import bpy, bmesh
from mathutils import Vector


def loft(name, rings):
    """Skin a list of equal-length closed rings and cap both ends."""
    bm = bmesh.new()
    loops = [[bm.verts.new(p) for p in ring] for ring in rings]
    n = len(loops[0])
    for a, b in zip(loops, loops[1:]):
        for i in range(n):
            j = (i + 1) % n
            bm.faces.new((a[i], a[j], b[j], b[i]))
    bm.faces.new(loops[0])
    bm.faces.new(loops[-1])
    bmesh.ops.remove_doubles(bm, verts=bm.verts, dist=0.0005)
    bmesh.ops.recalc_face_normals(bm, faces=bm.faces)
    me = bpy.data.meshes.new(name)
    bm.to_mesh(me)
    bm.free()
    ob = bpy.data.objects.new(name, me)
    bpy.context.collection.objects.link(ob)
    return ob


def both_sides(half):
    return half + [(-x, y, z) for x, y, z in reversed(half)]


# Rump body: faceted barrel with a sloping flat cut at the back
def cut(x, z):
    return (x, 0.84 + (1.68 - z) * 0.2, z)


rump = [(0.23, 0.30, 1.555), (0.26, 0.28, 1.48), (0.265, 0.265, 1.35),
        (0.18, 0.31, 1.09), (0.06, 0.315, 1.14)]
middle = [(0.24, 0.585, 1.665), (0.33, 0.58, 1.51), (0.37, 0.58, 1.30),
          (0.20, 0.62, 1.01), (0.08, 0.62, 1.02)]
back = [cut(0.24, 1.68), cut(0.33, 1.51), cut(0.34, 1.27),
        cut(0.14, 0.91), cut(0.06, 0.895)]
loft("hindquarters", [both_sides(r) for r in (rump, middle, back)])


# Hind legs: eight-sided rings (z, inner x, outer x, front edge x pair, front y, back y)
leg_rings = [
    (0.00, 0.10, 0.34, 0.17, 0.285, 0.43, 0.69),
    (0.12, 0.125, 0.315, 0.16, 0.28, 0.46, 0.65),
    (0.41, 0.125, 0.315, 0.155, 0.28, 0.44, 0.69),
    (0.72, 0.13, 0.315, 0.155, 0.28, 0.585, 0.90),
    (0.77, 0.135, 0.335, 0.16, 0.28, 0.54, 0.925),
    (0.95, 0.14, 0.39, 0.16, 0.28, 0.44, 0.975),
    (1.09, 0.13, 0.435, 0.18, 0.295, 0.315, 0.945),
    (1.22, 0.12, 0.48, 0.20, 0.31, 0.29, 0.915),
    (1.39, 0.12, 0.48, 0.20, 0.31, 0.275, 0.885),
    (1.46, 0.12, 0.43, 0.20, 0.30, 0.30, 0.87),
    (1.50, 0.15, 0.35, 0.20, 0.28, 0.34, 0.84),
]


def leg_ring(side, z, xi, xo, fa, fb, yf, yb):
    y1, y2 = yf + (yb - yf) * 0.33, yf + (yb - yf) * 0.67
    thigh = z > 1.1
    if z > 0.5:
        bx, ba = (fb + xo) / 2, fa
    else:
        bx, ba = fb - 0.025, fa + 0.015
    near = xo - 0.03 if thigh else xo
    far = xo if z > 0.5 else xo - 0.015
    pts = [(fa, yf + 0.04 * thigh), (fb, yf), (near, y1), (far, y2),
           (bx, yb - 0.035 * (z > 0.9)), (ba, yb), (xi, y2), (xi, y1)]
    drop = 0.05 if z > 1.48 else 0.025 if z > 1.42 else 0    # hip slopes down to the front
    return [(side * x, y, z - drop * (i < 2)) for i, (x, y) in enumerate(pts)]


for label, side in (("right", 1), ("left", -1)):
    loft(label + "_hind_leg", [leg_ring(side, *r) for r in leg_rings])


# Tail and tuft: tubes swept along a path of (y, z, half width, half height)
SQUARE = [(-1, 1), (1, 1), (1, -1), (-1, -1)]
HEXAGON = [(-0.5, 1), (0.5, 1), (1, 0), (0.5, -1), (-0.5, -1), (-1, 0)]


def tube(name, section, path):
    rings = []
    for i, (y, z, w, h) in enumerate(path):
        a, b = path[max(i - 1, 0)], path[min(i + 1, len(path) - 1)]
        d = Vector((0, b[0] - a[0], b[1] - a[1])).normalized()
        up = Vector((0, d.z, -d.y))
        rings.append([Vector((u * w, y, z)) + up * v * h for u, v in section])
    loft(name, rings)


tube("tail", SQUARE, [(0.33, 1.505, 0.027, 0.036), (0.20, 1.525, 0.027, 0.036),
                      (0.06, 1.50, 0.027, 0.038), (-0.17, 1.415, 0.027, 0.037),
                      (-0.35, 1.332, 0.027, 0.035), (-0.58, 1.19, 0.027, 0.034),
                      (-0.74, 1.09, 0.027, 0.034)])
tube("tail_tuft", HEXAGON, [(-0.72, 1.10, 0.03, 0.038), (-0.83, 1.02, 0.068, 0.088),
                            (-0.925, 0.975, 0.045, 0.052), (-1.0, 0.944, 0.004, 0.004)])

- - - - -

YOUR GOAL
All that is wanted is the number of lines in the records that include the string "half".

EXERCISE SOLUTION
3